Keep only the lines of the material below that contain the word "lerp". Copy those lines.

▸ **Records to process**:

::::::

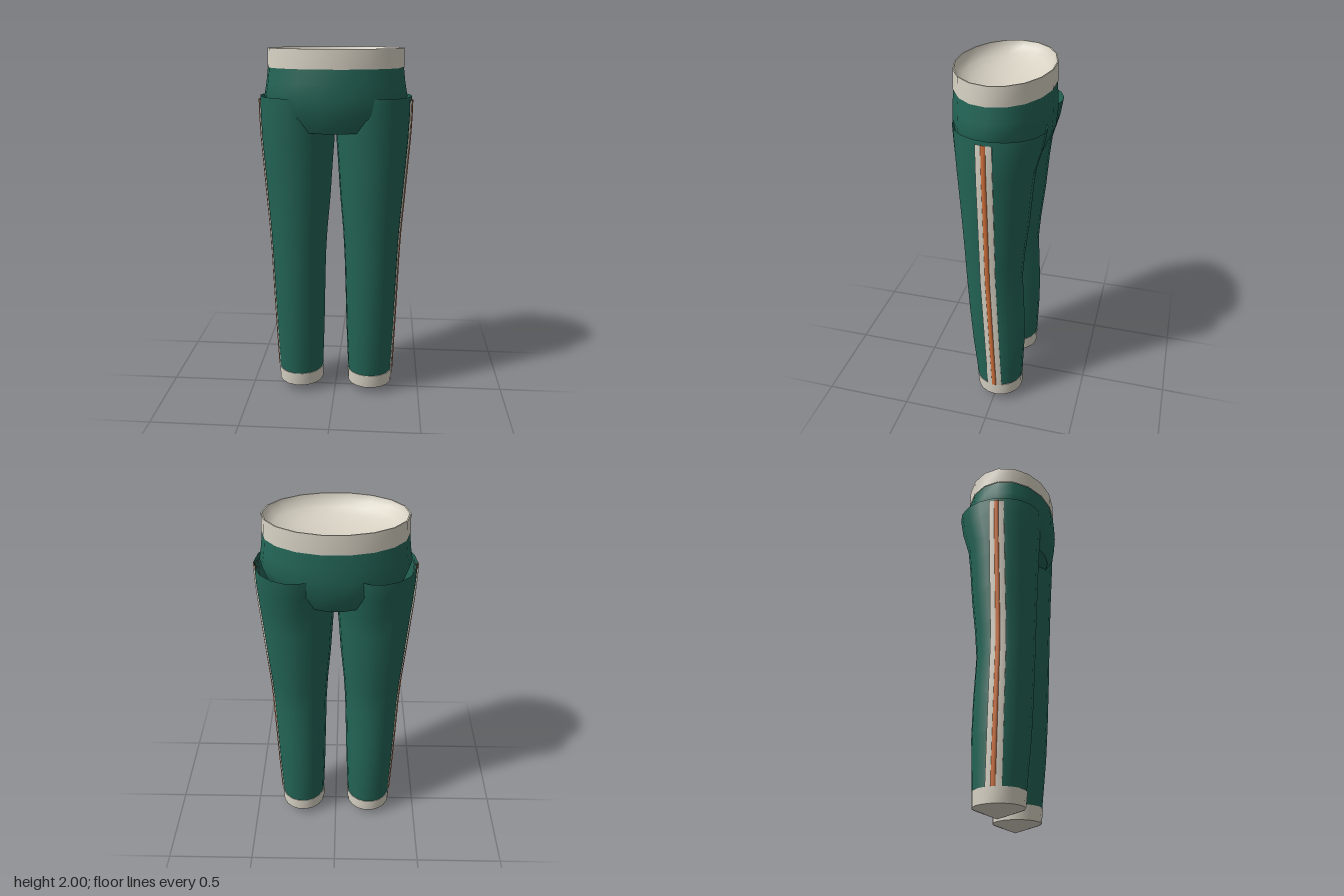
import * as THREE from 'three';

const SIDES = 18;

// Leg rings, bottom to top: [y, inner x, outer x, back z, front z]
const LEG = [
  [0.12, 0.077, 0.338, -0.150, 0.122],
  [0.40, 0.066, 0.348, -0.160, 0.150],
  [0.60, 0.061, 0.354, -0.155, 0.163],
  [0.85, 0.054, 0.361, -0.142, 0.175],
  [1.00, 0.045, 0.368, -0.153, 0.181],
  [1.20, 0.027, 0.383, -0.175, 0.190],
  [1.40, 0.014, 0.397, -0.190, 0.200],
  [1.52, 0.005, 0.406, -0.203, 0.207],
  [1.65, 0.000, 0.412, -0.240, 0.215],
  [1.75, 0.000, 0.413, -0.256, 0.220],
];

// Skin a list of elliptical rings {y, cx, cz, rx, rz}; ascending rings face outward
function loft(rings) {
  const pos = [], idx = [];
  for (const r of rings) {
    for (let i = 0; i < SIDES; i++) {
      const a = (i / SIDES) * Math.PI * 2;
      pos.push(r.cx + r.rx * Math.cos(a), r.y, r.cz + r.rz * Math.sin(a));
    }
  }
  for (let k = 0; k < rings.length - 1; k++) {
    for (let i = 0; i < SIDES; i++) {
      const j = (i + 1) % SIDES;
      const a = k * SIDES + i, b = k * SIDES + j;
      idx.push(a, a + SIDES, b, b, a + SIDES, b + SIDES);
    }
  }
  return finish(pos, idx);
}

function finish(pos, idx) {
  const g = new THREE.BufferGeometry();
  g.setAttribute('position', new THREE.Float32BufferAttribute(pos, 3));
  g.setIndex(idx);
  g.computeVertexNormals();
  return g;
}

const ring = (y, rx, rz, cx = 0, cz = 0.003) => ({ y, rx, rz, cx, cz });

// Interpolated leg ring at height y, for the side given by s (+1 or -1)
function legRing(y, s) {
  let k = 0;
  while (k < LEG.length - 2 && LEG[k + 1][0] < y) k++;
  const t = (y - LEG[k][0]) / (LEG[k + 1][0] - LEG[k][0]);
  const [, x0, x1, z0, z1] = LEG[k].map((v, i) => THREE.MathUtils.lerp(v, LEG[k + 1][i], t));
  return ring(y, (x1 - x0) / 2, (z1 - z0) / 2, s * (x0 + x1) / 2, (z0 + z1) / 2);
}

// Thin raised strip running down the outside of a leg
function stripe(s, halfWidth, lift) {
  const pos = [], idx = [], rows = 24;
  const cols = [[-1, -0.004], [-1, lift], [0, lift], [1, lift], [1, -0.004]];
  for (let k = 0; k <= rows; k++) {
    const y = THREE.MathUtils.lerp(0.125, 1.73, k / rows);
    const r = legRing(y, s);
    const zc = y < 0.9 ? THREE.MathUtils.mapLinear(y, 0.125, 0.9, -0.012, 0.012)
      : THREE.MathUtils.mapLinear(y, 0.9, 1.73, 0.012, 0.007);
    for (const [u, off] of cols) {
      const z = zc + u * halfWidth;
      const x = r.rx * Math.sqrt(1 - ((z - r.cz) / r.rz) ** 2) + off;
      pos.push(r.cx + s * x, y, z);
    }
  }
  const n = cols.length;
  for (let k = 0; k < rows; k++) {
    for (let i = 0; i < n - 1; i++) {
      const a = k * n + i, b = a + 1, c = a + n, d = b + n;
      if (s > 0) idx.push(a, c, b, b, c, d);
      else idx.push(a, b, c, b, d, c);
    }
  }
  return finish(pos, idx);
}

export function createModel() {
  const model = new THREE.Group();
  model.name = 'trousers';
  const material = (name, color) => {
    const m = new THREE.MeshStandardMaterial({ color, side: THREE.DoubleSide });
    m.name = name;
    return m;
  };
  const green = material('green cloth', 0x236456);
  const cream = material('cream trim', 0xd8d2c4);
  const orange = material('orange stripe', 0xd0703a);
  const add = (name, geometry, mat) => {
    const mesh = new THREE.Mesh(geometry, mat);
    mesh.name = name;
    model.add(mesh);
  };

  // Waistband with a thin rim and a hollow inside
  add('waistband', loft([ring(1.9, 0.368, 0.256), ring(2, 0.364, 0.254)]), cream);
  add('waistRim', loft([ring(2, 0.364, 0.254), ring(2, 0.357, 0.248)]), cream);
  const bowl = [];
  for (let i = 0; i <= 6; i++) {
    const a = (i / 6) * Math.PI / 2;
    bowl.push(ring(2 - 0.12 * Math.sin(a), 0.357 * Math.cos(a), 0.248 * Math.cos(a)));
  }
  add('waistInside', loft(bowl), cream);

  // Hips, narrowing to a flat crotch
  add('hips', loft([
    ring(1.57, 0.25, 0.215), ring(1.66, 0.355, 0.255), ring(1.75, 0.388, 0.262),
    ring(1.82, 0.375, 0.26), ring(1.9, 0.365, 0.254),
  ]), green);
  add('crotch', loft([ring(1.57, 0, 0), ring(1.57, 0.25, 0.215)]), green);

  for (const s of [1, -1]) {
    const side = s > 0 ? 'left' : 'right';
    add(side + 'Leg', loft(LEG.map(r => legRing(r[0], s))), green);

    // Cuff with a shallow pointed underside
    const top = ring(0.125, 0.135, 0.139, s * 0.208, -0.013);
    const low = ring(0.045, 0.132, 0.134, s * 0.208, -0.016);
    add(side + 'Cuff', loft([low, top]), cream);
    add(side + 'CuffTop', loft([top, ring(0.125, 0.12, 0.125, s * 0.208, -0.013)]), cream);
    add(side + 'CuffUnderside', loft([ring(0, 0, 0, s > 0 ? 0.225 : -0.18, -0.03), low]), cream);

    // Side stripes
    add(side + 'WideStripe', stripe(s, 0.042, 0.005), cream);
    add(side + 'NarrowStripe', stripe(s, 0.012, 0.008), orange);
  }
  return model;
}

::::::

▸ **Task response**:
  const [, x0, x1, z0, z1] = LEG[k].map((v, i) => THREE.MathUtils.lerp(v, LEG[k + 1][i], t));
    const y = THREE.MathUtils.lerp(0.125, 1.73, k / rows);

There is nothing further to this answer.